▸ Task brief
Below are records; copy every line among them that contains the word "data".

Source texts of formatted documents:
----
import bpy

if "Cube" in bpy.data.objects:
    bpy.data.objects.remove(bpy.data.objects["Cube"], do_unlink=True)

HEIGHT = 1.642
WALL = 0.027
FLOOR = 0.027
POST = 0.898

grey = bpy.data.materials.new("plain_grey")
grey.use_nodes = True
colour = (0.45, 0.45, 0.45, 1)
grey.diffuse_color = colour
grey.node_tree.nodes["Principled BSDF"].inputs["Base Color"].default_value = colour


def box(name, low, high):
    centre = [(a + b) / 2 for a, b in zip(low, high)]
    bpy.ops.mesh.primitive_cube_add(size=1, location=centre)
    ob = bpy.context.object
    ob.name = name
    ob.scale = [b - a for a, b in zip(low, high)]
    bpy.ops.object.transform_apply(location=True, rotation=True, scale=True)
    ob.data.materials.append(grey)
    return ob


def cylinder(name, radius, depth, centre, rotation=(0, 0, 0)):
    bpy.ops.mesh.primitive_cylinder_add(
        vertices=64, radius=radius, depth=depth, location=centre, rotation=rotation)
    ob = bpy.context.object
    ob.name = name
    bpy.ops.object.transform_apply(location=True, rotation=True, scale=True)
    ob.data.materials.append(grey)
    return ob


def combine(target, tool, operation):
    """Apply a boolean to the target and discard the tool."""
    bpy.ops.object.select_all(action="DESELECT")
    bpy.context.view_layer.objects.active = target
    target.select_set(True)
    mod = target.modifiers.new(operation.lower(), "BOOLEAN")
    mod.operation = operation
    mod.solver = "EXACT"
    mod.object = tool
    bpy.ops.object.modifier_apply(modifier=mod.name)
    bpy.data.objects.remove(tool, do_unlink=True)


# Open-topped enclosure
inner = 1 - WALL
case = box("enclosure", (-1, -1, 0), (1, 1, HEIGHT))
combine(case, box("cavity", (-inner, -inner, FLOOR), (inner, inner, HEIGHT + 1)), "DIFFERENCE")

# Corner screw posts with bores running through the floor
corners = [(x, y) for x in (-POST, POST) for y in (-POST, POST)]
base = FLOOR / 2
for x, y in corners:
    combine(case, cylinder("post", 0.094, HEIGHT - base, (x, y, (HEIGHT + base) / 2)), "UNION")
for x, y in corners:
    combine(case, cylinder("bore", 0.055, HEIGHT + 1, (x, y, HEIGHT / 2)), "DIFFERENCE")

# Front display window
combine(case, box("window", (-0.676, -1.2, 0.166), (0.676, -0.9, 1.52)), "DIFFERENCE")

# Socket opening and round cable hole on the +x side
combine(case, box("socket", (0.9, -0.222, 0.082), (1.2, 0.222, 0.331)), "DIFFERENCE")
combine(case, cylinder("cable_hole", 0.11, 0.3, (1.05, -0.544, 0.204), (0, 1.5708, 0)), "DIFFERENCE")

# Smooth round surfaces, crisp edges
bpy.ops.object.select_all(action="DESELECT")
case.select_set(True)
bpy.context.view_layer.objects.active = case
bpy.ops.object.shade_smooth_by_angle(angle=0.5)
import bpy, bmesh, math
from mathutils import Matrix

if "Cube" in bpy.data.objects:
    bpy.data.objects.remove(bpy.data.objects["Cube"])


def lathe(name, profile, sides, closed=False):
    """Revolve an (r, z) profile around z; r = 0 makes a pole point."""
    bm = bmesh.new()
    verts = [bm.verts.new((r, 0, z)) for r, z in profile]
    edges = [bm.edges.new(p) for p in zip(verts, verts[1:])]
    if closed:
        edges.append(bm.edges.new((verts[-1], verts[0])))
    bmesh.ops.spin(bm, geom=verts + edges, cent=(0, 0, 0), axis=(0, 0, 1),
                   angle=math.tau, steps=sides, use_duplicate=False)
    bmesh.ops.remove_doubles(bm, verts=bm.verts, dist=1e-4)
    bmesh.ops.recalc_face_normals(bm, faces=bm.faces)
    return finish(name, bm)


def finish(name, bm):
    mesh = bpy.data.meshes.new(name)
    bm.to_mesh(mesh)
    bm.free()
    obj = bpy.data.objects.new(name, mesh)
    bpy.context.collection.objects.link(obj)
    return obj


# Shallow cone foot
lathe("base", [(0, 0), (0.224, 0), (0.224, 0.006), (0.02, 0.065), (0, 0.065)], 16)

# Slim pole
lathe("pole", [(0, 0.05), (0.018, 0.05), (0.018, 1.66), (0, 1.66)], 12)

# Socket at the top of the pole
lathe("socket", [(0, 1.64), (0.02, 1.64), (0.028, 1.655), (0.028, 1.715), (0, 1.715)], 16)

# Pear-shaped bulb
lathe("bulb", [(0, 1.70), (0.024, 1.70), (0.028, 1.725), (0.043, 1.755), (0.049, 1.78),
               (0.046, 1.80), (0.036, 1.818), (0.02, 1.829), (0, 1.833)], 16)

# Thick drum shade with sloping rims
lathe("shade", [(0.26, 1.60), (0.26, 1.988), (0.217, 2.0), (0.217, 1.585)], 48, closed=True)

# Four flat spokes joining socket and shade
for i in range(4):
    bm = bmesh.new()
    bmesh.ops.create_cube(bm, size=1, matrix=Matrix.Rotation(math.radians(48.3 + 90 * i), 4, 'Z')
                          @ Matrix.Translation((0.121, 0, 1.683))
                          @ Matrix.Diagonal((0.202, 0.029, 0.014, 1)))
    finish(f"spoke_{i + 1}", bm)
----
▸ Expected answer
if "Cube" in bpy.data.objects:
    bpy.data.objects.remove(bpy.data.objects["Cube"], do_unlink=True)
grey = bpy.data.materials.new("plain_grey")
    ob.data.materials.append(grey)
    ob.data.materials.append(grey)
    bpy.data.objects.remove(tool, do_unlink=True)
if "Cube" in bpy.data.objects:
    bpy.data.objects.remove(bpy.data.objects["Cube"])
    mesh = bpy.data.meshes.new(name)
    obj = bpy.data.objects.new(name, mesh)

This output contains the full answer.